I have a mantra that I previously used when it comes to winning and losing: “Only losers like losing!”.

It is a sentiment that I still standby today, the meaning of it however has been subtly adjusted. The actual experience of losing or making a mistake is never nice. I have learnt that it provides several opportunities for my growth and development though:

  • Learning to accept what is,
  • Learning to be humble and graceful,
  • Discovering where I need to improve so I can win/improve next time,
  • Being honest with myself and others about the reality of the situation – this both helps me practice awareness while strengthening my social connections.

This alternate view of winning and losing come about from first accepting that I was responsible for the situation. When I accepted responsibility for the situation; I also accepted my responsibility to make a choice: stay in the pit of disappointment, or climb out. The growth opportunities I have outlined above represent the rungs on the ladder.

Climbing out takes more effort than wallowing. What choice do you think a truly strong person would make?

Your Choice
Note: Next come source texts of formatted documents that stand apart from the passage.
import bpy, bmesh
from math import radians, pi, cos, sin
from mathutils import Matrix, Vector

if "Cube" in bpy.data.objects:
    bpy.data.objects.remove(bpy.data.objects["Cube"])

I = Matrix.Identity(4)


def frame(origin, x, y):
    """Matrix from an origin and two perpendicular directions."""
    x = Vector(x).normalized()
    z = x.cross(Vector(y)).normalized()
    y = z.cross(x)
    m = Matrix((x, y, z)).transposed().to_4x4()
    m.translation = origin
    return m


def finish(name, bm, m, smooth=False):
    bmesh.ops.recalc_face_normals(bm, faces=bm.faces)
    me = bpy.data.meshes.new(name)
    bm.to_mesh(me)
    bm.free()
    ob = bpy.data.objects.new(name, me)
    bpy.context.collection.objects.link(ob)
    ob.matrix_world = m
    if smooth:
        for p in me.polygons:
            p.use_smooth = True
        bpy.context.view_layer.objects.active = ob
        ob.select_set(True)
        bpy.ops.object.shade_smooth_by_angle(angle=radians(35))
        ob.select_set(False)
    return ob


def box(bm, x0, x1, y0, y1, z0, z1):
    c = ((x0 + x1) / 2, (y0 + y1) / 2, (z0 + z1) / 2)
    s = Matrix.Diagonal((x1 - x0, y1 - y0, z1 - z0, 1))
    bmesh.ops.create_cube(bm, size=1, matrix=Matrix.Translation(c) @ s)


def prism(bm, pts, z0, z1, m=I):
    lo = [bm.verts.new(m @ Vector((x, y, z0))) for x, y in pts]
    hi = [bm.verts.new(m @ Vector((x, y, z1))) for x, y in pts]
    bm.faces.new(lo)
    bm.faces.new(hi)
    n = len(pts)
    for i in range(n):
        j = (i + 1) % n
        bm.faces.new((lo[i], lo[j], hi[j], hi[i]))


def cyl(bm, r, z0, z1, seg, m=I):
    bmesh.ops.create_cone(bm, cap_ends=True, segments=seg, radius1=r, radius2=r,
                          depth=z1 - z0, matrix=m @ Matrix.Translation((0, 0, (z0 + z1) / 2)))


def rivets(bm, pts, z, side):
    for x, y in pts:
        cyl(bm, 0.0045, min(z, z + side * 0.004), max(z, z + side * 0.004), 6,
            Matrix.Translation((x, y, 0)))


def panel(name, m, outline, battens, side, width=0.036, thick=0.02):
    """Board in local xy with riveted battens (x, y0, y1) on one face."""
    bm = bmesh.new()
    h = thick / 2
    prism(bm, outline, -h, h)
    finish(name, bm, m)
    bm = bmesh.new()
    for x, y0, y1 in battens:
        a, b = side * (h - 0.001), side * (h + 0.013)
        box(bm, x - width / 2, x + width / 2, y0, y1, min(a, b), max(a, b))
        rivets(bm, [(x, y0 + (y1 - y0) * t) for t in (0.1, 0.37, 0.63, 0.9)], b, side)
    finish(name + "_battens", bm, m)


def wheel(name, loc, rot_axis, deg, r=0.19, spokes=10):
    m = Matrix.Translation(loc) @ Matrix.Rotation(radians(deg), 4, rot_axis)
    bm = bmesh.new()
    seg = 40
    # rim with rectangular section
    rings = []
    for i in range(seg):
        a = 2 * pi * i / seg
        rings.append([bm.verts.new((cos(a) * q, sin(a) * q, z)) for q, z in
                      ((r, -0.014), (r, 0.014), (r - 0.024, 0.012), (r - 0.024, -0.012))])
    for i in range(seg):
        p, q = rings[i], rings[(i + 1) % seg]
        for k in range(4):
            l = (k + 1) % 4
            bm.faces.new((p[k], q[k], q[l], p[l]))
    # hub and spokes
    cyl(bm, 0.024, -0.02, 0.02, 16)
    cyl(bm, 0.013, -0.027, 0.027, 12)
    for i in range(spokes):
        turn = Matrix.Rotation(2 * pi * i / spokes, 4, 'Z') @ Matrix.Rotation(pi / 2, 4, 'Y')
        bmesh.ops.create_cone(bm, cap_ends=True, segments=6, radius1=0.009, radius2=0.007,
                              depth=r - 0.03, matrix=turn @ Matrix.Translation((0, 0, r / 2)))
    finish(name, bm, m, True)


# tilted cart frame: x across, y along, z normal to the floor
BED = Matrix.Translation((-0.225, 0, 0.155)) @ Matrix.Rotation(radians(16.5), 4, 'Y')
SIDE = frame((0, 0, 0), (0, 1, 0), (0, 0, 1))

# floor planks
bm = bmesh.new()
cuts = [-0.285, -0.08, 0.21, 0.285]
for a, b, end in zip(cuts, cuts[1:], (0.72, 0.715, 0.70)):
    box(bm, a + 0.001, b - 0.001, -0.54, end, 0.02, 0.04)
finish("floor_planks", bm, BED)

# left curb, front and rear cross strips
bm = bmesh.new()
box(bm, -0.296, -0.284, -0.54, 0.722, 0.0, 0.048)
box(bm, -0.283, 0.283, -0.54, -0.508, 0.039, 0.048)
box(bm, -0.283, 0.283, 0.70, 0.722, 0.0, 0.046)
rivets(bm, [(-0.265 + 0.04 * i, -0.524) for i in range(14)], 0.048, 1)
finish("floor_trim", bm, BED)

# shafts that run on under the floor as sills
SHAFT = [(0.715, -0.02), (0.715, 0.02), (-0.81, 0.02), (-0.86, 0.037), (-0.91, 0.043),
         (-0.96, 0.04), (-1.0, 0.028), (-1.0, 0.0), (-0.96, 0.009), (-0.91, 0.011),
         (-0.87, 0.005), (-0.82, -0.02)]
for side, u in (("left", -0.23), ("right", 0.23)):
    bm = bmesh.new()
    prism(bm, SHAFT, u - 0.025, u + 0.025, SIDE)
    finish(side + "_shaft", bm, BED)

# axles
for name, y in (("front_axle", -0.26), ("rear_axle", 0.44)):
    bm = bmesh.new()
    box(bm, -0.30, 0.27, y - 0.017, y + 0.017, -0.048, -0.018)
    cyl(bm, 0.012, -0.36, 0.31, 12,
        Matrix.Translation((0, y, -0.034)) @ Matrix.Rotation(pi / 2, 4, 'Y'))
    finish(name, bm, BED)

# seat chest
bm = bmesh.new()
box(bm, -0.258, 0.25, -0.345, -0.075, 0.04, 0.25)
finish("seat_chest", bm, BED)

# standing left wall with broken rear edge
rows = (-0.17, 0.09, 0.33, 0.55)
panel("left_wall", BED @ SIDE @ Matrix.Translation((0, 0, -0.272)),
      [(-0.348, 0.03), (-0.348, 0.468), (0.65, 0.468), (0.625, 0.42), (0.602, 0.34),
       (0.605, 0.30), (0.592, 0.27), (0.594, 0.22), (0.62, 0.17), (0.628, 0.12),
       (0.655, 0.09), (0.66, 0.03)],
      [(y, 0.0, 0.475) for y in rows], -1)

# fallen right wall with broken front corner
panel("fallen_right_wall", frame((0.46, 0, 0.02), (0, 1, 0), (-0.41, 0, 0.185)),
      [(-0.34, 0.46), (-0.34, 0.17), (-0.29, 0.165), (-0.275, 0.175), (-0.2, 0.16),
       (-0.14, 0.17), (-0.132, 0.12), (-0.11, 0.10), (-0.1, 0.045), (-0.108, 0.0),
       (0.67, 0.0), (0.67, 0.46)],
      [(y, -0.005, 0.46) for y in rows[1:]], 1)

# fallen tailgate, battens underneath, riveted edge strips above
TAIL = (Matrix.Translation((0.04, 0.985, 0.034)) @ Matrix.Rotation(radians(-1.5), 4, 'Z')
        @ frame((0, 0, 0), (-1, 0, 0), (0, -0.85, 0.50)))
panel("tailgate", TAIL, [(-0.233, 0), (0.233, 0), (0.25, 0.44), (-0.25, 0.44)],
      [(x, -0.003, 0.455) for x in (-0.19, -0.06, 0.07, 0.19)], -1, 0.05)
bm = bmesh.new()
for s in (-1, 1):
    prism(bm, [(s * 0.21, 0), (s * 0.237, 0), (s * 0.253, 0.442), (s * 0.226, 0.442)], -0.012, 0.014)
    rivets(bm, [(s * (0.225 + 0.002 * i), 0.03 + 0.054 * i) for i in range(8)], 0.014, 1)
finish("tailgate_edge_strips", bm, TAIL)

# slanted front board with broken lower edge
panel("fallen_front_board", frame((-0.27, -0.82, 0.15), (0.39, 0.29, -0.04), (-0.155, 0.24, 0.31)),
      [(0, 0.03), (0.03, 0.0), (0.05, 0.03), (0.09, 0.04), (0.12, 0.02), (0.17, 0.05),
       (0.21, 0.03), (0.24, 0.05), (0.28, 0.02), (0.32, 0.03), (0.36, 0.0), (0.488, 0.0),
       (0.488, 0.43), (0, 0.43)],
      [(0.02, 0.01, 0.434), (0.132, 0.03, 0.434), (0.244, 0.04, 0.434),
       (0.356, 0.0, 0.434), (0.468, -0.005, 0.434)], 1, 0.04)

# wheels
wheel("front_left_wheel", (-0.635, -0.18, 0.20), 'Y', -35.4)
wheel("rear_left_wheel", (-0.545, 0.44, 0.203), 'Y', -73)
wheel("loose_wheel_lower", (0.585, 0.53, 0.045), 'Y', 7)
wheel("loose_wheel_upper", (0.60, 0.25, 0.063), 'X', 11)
Life is all about making the distinctions between what we can and cannot choose, then accepting responsibility for the choices that we can make.

You can now choose to update your definition of strength to one that is empowering.

A strong person is one that:

  • Can show compassion and kindness at all times
  • Is optimistic and seeks opportunities to grow
  • Embraces who they truly are and engages the world with honest authenticity

The greatest strength lies in vulnerability.

Enjoy, for now.

Previous Post – Vitality : Physical Health

All Posts